Mason, dining at the Argonaut in Washington, DC, while accompanying Chris on the restaurant beat last summer.
Chris and I met in a newsroom but fell in love over food. Although our courtship took place a decade ago, we still remember the dishes that marked the major milestones in our relationship. The BBQ ribs from our first dinner together. The fondue we shared on our first Valentine’s Day. The crab cake sandwiches we ate the day we decided to live together. The red snapper we enjoyed the night we got engaged. And so on. After we got married we started to cook a lot and we fell in love with food (and each other) even more. When Mason was born we were determined to teach him to love food as much as we do. In addition to cooking together, an important part of his culinary education is going to restaurants as often as possible. Here are the best and worst parts about dining out with our one-year-old.
First, the delights:
1. The laughs. Bug loves action and New York City restaurants have plenty of it. He also enjoys the quirky characters he meets while dining out — they crack him up. What’s more fun than the sound of your child laughing?
2. The break. Someone else does the cooking, clears the table, and sweeps the floor. With all of my responsibilities as a working mom I’ve never appreciated this mealtime help more.
3. The new (to Mason) cuisines. Mason loves different flavors, particularly curry, and we’ve been lucky enough to introduce him to restaurants where people serve authentic dishes from their native countries.
4. The entertainment. See #1. In our experience, even the biggest curmudgeon can’t keep a straight face when a baby laughs — as long as said baby keeps laughing and doesn’t start screaming.
5. The date night. Chris and I eat alone in restaurants about twice a month now. Before Mason, we dined out at least four times a week. Now that dining out a deux is more of a rarity, we really enjoy it and each other.
6. The smarter spending. Since we’re only ordering the wine, the appetizers, and the desserts twice a month instead of several times a week we’ve saved a ton for our new, more important expenses, including Mason’s education.
Mason — cranky but keeping it together — while eating homemade sweet potato puree on the patio of a local restaurant.
Now for the debacles:
1. The meltdowns. There’s only been one (so far) — but the memory of it still stresses me out. We went to a cute cafe for dinner with a friend who hadn’t seen Mason in months and when I attempted to buckle him into a highchair he screamed so loudly (and unrelentingly) that we had to leave before our drinks arrived.

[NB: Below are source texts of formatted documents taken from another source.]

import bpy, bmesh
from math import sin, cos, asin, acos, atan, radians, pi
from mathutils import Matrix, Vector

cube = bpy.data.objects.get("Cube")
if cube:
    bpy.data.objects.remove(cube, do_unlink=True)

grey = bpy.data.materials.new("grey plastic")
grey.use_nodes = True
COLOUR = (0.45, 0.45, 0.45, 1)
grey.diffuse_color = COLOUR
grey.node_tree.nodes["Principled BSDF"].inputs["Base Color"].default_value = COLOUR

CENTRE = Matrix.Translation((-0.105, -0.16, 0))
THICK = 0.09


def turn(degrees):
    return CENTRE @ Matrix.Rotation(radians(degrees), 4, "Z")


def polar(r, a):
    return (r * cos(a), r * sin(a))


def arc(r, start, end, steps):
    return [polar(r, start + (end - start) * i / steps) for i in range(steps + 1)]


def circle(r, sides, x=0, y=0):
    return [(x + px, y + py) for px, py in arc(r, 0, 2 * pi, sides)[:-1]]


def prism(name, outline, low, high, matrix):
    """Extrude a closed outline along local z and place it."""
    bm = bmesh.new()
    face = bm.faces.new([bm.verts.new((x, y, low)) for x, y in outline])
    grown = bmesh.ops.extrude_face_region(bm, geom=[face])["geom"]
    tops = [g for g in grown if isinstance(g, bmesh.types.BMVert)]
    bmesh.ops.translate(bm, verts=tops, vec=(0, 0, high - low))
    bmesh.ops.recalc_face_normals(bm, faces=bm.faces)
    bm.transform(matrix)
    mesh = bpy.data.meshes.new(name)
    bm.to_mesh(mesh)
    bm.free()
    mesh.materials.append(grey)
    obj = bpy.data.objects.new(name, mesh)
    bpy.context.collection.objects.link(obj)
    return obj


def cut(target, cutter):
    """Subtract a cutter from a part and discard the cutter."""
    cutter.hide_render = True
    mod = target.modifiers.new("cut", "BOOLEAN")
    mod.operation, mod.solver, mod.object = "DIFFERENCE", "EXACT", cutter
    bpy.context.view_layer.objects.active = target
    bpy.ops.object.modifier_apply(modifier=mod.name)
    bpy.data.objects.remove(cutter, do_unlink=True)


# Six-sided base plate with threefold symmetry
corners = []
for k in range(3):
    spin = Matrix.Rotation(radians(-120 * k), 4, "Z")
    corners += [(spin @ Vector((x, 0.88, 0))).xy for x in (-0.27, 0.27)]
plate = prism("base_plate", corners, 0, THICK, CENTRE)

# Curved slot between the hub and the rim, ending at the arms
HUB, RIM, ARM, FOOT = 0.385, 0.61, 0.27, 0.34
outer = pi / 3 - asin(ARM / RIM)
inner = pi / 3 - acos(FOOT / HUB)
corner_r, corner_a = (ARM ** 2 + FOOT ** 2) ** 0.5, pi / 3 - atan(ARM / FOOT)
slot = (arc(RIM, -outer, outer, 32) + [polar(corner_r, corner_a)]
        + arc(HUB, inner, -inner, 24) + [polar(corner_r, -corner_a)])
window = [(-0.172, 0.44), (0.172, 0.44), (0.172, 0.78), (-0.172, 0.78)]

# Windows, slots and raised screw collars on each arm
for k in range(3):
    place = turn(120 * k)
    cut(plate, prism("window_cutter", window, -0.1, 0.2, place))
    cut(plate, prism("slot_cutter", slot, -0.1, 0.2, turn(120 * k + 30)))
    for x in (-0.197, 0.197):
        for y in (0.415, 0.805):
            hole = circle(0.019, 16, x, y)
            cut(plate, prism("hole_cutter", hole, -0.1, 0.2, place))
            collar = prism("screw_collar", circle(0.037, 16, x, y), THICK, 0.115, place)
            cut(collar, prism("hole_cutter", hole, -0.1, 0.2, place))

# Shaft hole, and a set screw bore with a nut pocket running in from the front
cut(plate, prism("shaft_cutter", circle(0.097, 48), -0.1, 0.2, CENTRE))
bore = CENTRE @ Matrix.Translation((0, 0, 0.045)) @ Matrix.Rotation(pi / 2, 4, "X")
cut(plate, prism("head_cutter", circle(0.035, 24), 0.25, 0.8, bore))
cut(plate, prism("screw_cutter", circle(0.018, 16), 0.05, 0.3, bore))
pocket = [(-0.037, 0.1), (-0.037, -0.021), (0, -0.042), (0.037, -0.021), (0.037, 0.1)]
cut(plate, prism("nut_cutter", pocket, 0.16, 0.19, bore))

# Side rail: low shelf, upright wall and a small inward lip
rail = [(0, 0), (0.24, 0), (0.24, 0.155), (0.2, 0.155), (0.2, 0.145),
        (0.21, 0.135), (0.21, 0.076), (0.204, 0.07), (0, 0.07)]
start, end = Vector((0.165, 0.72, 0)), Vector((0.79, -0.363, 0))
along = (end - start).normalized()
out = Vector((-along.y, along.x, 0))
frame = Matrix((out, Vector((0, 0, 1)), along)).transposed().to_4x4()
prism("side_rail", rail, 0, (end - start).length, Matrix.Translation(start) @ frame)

2. The mess. At a local Italian restaurant, Mason “painted” the white tablecloth with pizza sauce and then threw what was left of his meal on the floor. We cleaned up the floor but there was nothing we could do to save that tablecloth. Oy.
3. The delays. Mason’s at that age where he can only sit still for so long so if the food is late — regardless of the number of books, toys, snacks we bring — it’s over. Thank goodness for to-go boxes and understanding servers.
4. The inconveniences. A local cafe offers beautiful antique high chairs — but the trays, which lift up, don’t lock. Another cafe, which hosts kids activities every week, doesn’t have changing tables in the bathrooms (or anywhere else).
5. The speed eating. Before Mason, we made a habit of ordering several different dishes as well as after-dinner drinks. Now we cut straight to the entrees and eat quickly — before his good mood (and behavior) sours!
6. The (always) cold food. By the time I get Bug settled and make sure that he has everything he needs, my food is cold. Instead of ordering a dish that needs to be hot to be good, such as steak, I’ve learned to stick to salads.
What are your favorite/least favorite parts about dining out with your baby or toddler?
Photos by Chris Shott (top) and Kevin Wexler